These brand new concepts and programs were introduced to us through classroom discussions, guest speakers, and (my personal favorite) field trips to see these concepts in action! From guest speakers and visits to the Unified Family Court to seminar topics dealing with Preventive Law, Court Reform in Family Law, Collaborative Law, the Juvenile Justice System, and Problem Solving Courts, the CFCC Student Fellows have been exposed to a hidden side of law that I suspect is concealed from even most practicing attorneys.

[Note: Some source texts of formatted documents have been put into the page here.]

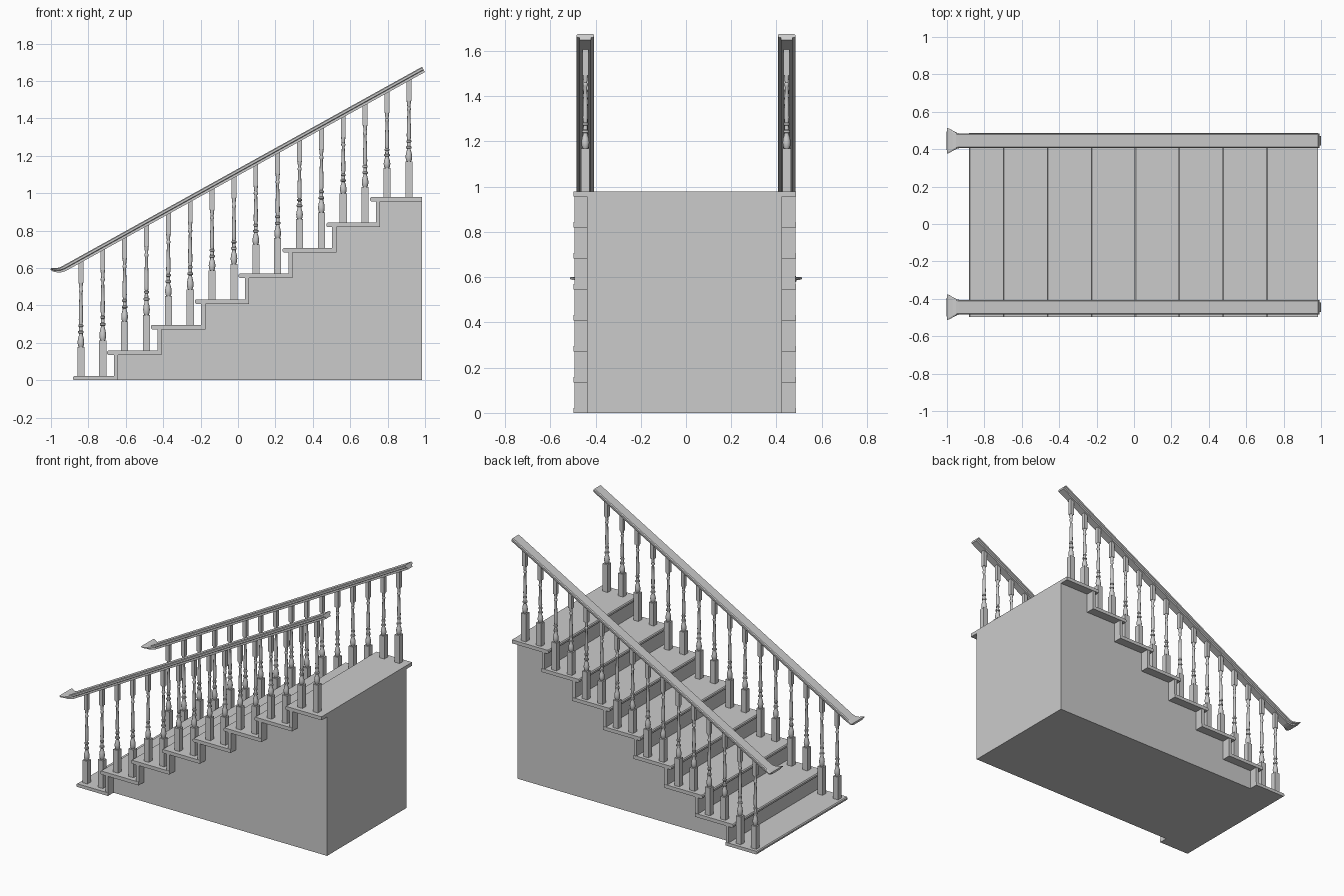
import bpy, bmesh, math
from mathutils import Vector

if "Cube" in bpy.data.objects:
    bpy.data.objects.remove(bpy.data.objects["Cube"])

Y0, Y1 = -0.497, 0.487      # tread width
RAIL_Y = 0.445
RISE, T = 0.1368, 0.024     # step height, tread thickness
N = 8


def finish(name, bm, smooth=False):
    bmesh.ops.recalc_face_normals(bm, faces=bm.faces)
    me = bpy.data.meshes.new(name)
    bm.to_mesh(me)
    bm.free()
    ob = bpy.data.objects.new(name, me)
    bpy.context.collection.objects.link(ob)
    if smooth:
        bpy.ops.object.select_all(action='DESELECT')
        ob.select_set(True)
        bpy.context.view_layer.objects.active = ob
        bpy.ops.object.shade_smooth_by_angle(angle=math.radians(35))
    return ob


def loft(bm, rings):
    """Skin a list of closed rings and cap both ends."""
    vs = [[bm.verts.new(p) for p in r] for r in rings]
    n = len(vs[0])
    for a, b in zip(vs, vs[1:]):
        for i in range(n):
            bm.faces.new((a[i], a[(i + 1) % n], b[(i + 1) % n], b[i]))
    bm.faces.new(vs[0][::-1])
    bm.faces.new(vs[-1])


def extrude_xz(name, pts, y0, y1):
    bm = bmesh.new()
    loft(bm, [[(x, y, z) for x, z in pts] for y in (y0, y1)])
    return finish(name, bm)


def tread_top(i):
    return 0.022 + RISE * i


def nose(i):
    return -0.882 if i == 0 else -0.70 + 0.2345 * (i - 1)


def back(i):
    return 0.984 if i == N - 1 else -0.642 + 0.2335 * i


# Treads with rounded noses, and risers
for i in range(N):
    x0, x1, zt = nose(i), back(i), tread_top(i)
    zb = max(0.0, zt - T)
    c = 0.006
    extrude_xz(f"tread_{i + 1}", [(x0, zb + c), (x0 + c, zb), (x1, zb), (x1, zt),
                                  (x0 + c, zt), (x0, zt - c)], Y0, Y1)
    if i:
        xr, z0 = back(i - 1), tread_top(i - 1) - T * 0.99
        z0 = max(0.0, z0)
        extrude_xz(f"riser_{i + 1}", [(xr - 0.022, z0), (xr, z0), (xr, zb), (xr - 0.022, zb)],
                   Y0 + 0.003, Y1 - 0.003)

# Solid body below the steps
outline = [(0.984, 0), (back(0), 0)]
for i in range(1, N):
    z = tread_top(i) - T
    outline += [(back(i - 1), z), (back(i), z)]
extrude_xz("stair_body", outline, -0.437, 0.425)

# Handrail: wide cap on a narrower lower moulding, flared at the bottom end
SLOPE = 0.554
TH = 0.032


def rail_top(x):
    return 0.609 + SLOPE * (x + 0.941)


SECTION = [(-0.85, 0), (0.85, 0), (1, -0.15), (1, -0.5), (0.66, -0.6),
           (0.66, -1), (-0.66, -1), (-0.66, -0.6), (-1, -0.5), (-1, -0.15)]
# x, z of top, half width, thickness
STATIONS = [(-1.0, 0.601, 0.068, 0.012), (-0.988, 0.599, 0.066, 0.018),
            (-0.97, 0.599, 0.054, 0.023), (-0.953, 0.603, 0.043, 0.028),
            (-0.935, rail_top(-0.935), 0.038, TH), (0.984, rail_top(0.984), 0.038, TH)]


def handrail(name, yc):
    rings = []
    for k, (x, z, w, th) in enumerate(STATIONS):
        a = STATIONS[max(k - 1, 0)]
        b = STATIONS[min(k + 1, len(STATIONS) - 1)]
        t = Vector((b[0] - a[0], b[1] - a[1]))
        if k == 4:
            t = Vector((1, SLOPE * 0.8))
        t.normalize()
        rings.append([(x - t.y * v * th, yc + u * w, z + t.x * v * th) for u, v in SECTION])
    bm = bmesh.new()
    loft(bm, rings)
    finish(name, bm)


# Turned middle of a baluster: (fraction of length, radius)
TURNED = [(0, .012), (.03, .016), (.08, .018), (.14, .015), (.19, .010), (.21, .010),
          (.22, .015), (.245, .015), (.255, .010), (.31, .009), (.32, .013), (.345, .013),
          (.355, .009), (.42, .0115), (.60, .0105), (.84, .0075), (.86, .011), (.885, .011),
          (.90, .008), (.96, .010), (1, .012)]


def block(bm, x, y, h, z0, z1a, z1b):
    """Square post whose top may be sloped along x."""
    c = [(-h, -h), (h, -h), (h, h), (-h, h)]
    loft(bm, [[(x + a, y + b, z0) for a, b in c],
              [(x + a, y + b, z1a if a < 0 else z1b) for a, b in c]])


def baluster(name, x, y, z0, base):
    bm = bmesh.new()
    under = TH * 0.8 * math.hypot(1, SLOPE)
    zb, zt = z0 + base, rail_top(x) - under - 0.115
    block(bm, x, y, 0.019, z0, zb, zb)
    h = 0.013
    block(bm, x, y, h, zt, rail_top(x - h) - under, rail_top(x + h) - under)
    seg = 12
    loft(bm, [[(x + r * math.cos(2 * math.pi * k / seg), y + r * math.sin(2 * math.pi * k / seg),
                zb + (zt - zb) * f) for k in range(seg)] for f, r in TURNED])
    finish(name, bm, smooth=True)


# Both sides: rail plus two balusters per tread
for side, y in (("front", -RAIL_Y), ("back", RAIL_Y)):
    handrail(f"{side}_handrail", y)
    for i in range(2 * N):
        baluster(f"{side}_baluster_{i + 1}", -0.84 + 0.1169 * i, y,
                 tread_top(i // 2), 0.19 if i % 2 else 0.155)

This year also marks the fifteenth anniversary of the creation of Maryland’s Family Divisions. While this major milestone deserves a celebration (stay tuned for a date), it is also a reason to pause, reflect, and assess the implementation of the mission and goals of the Family Division. My CFCC project this semester was to assist in planning the fifteen year celebration, including analyzing survey results from Circuit Court Judges and Masters to learn about their attitudes and court practices with respect to addressing the needs of families and children in the family court. The mission of the Family Division is to provide comprehensive services early on in the litigation process to improve the lives of families and children who appear before the court. Preliminary survey results indicate that while judicial officers find it important to have and integrate interdisciplinary solutions, the implementation is lacking. To see the concepts we’ve learned all semester being recognized and requested by the judiciary is encouraging.

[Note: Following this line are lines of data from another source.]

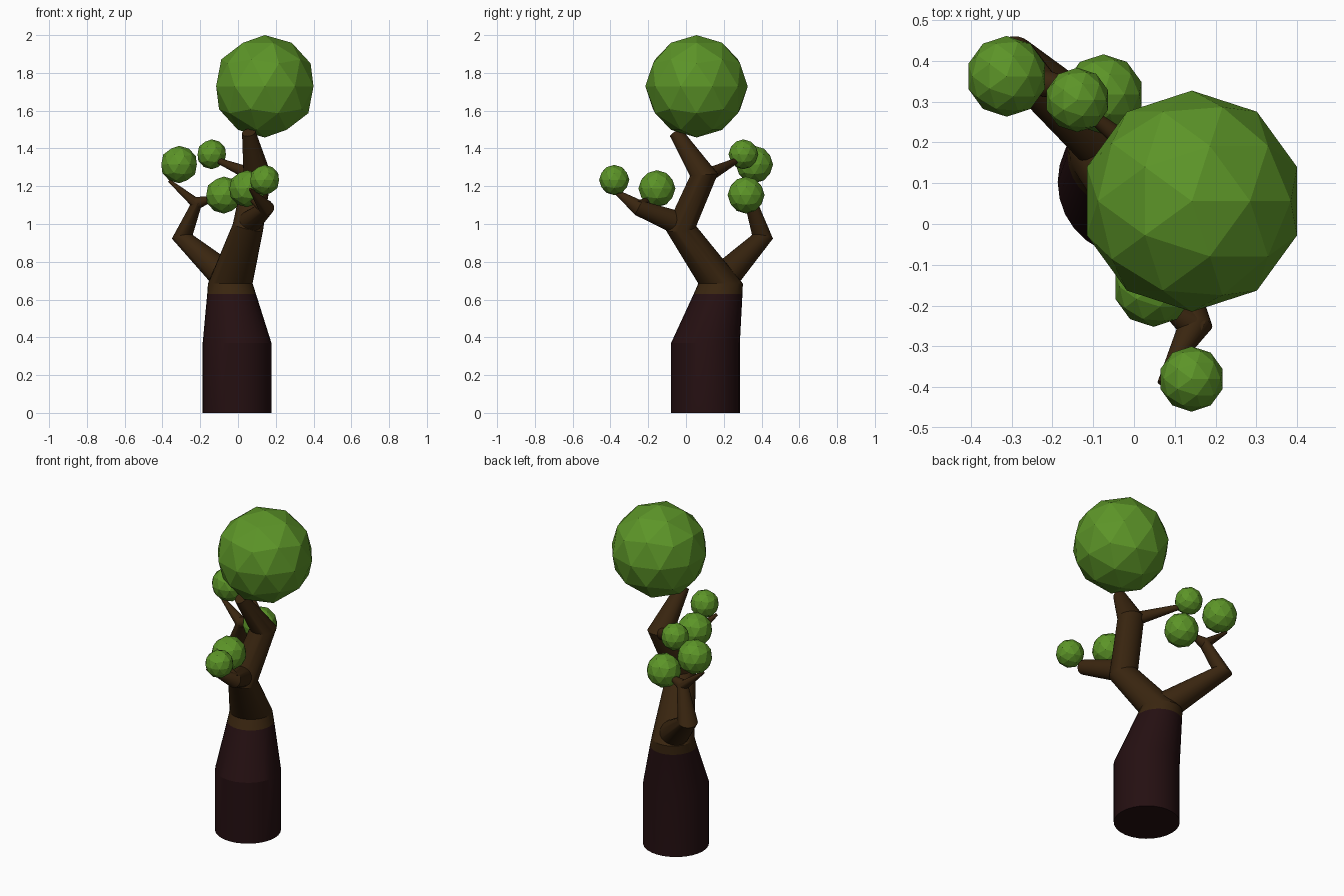
import bpy, bmesh, math
from mathutils import Vector

if "Cube" in bpy.data.objects:
    bpy.data.objects.remove(bpy.data.objects["Cube"])

def material(name, rgb):
    m = bpy.data.materials.new(name)
    m.diffuse_color = (*rgb, 1)
    m.use_nodes = True
    m.node_tree.nodes["Principled BSDF"].inputs["Base Color"].default_value = m.diffuse_color
    return m

DARK = material("dark bark", (0.018, 0.0048, 0.0056))
BROWN = material("brown bark", (0.042, 0.019, 0.005))
GREEN = material("leaf green", (0.108, 0.30, 0.021))
UP = Vector((0, 0, 1))

def tube(name, nodes, mat, flat=False, sides=28):
    """Tapered limb through (x, y, z, radius) nodes, mitred at each bend."""
    pts = [Vector(n[:3]) for n in nodes]
    bm = bmesh.new()
    rings, prev, quat = [], UP, UP.rotation_difference(UP)
    for i, p in enumerate(pts):
        n = Vector()
        if i > 0:
            n += (p - pts[i - 1]).normalized()
        if i < len(pts) - 1:
            n += (pts[i + 1] - p).normalized()
        n = UP.copy() if flat is True or (flat == "base" and i < 2) else n.normalized()
        quat = prev.rotation_difference(n) @ quat
        prev = n
        ring = []
        for k in range(sides):
            a = 2 * math.pi * k / sides
            ring.append(bm.verts.new(p + quat @ Vector((math.cos(a), math.sin(a), 0)) * nodes[i][3]))
        rings.append(ring)
    for lo, hi in zip(rings, rings[1:]):
        for k in range(sides):
            j = (k + 1) % sides
            bm.faces.new((lo[k], lo[j], hi[j], hi[k]))
    bm.faces.new(rings[0][::-1])
    bm.faces.new(rings[-1])
    me = bpy.data.meshes.new(name)
    bm.to_mesh(me)
    bm.free()
    me.materials.append(mat)
    ob = bpy.data.objects.new(name, me)
    bpy.context.collection.objects.link(ob)
    bpy.ops.object.select_all(action='DESELECT')
    ob.select_set(True)
    bpy.context.view_layer.objects.active = ob
    bpy.ops.object.shade_smooth_by_angle(angle=math.radians(20))

def leaf_ball(name, x, y, z, r):
    bpy.ops.mesh.primitive_ico_sphere_add(subdivisions=2, radius=r, location=(x, y, z))
    ob = bpy.context.object
    ob.name = name
    ob.data.materials.append(GREEN)

# Trunk: dark lower part, brown upper part
tube("lower_trunk", [(-0.005, 0.103, 0, 0.182), (-0.005, 0.103, 0.37, 0.182),
                     (-0.034, 0.17, 0.63, 0.129)], DARK, flat=True)
tube("upper_trunk", [(-0.034, 0.17, 0.63, 0.129), (-0.041, 0.183, 0.685, 0.118),
                     (0.052, -0.028, 0.98, 0.082), (0.103, 0.095, 1.26, 0.074),
                     (0.057, -0.055, 1.485, 0.036)], BROWN, flat="base")

# Back left limb with its two twigs
fork = (-0.22, 0.345, 1.11, 0.034)
tube("back_limb", [(-0.041, 0.183, 0.70, 0.085), (-0.295, 0.405, 0.932, 0.056),
                   fork, (-0.365, 0.355, 1.23, 0.008)], BROWN)
tube("back_twig", [fork, (-0.12, 0.335, 1.14, 0.01)], BROWN)

# Front limb with its two twigs
elbow = (0.15, -0.25, 1.085, 0.042)
tube("front_limb", [(0.052, -0.028, 1.0, 0.064), elbow, (0.065, -0.39, 1.185, 0.008)], BROWN)
tube("front_twig", [elbow, (0.07, -0.20, 1.13, 0.012)], BROWN)

# Upper twig
tube("upper_twig", [(0.10, 0.10, 1.25, 0.04), (-0.12, 0.28, 1.342, 0.013)], BROWN)

# Foliage
for name, *ball in [("crown_leaves", 0.142, 0.056, 1.729, 0.271),
                    ("back_left_leaves", -0.312, 0.362, 1.315, 0.099),
                    ("upper_twig_leaves", -0.139, 0.304, 1.369, 0.079),
                    ("back_twig_leaves", -0.075, 0.318, 1.153, 0.098),
                    ("front_twig_leaves", 0.048, -0.154, 1.187, 0.098),
                    ("front_leaves", 0.141, -0.380, 1.233, 0.08)]:
    leaf_ball(name, *ball)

As we wrapped up this semester last Wednesday, I realized how influential this class has been to me. This class has taught me to practice law more holistically, which not only will benefit clients but additionally will reassure me that I can make a substantial impact in the lives of my future clients. I truly believe the experience and concepts of the CFCC Student Fellows Program should be integrated throughout the law school curriculum so that all future lawyers are trained to practice law more holistically. Until then, I encourage my fellow students at UB Law to take advantage of this fantastic opportunity and enroll in the CFCC Student Fellows Program I to learn about the therapeutic side of law.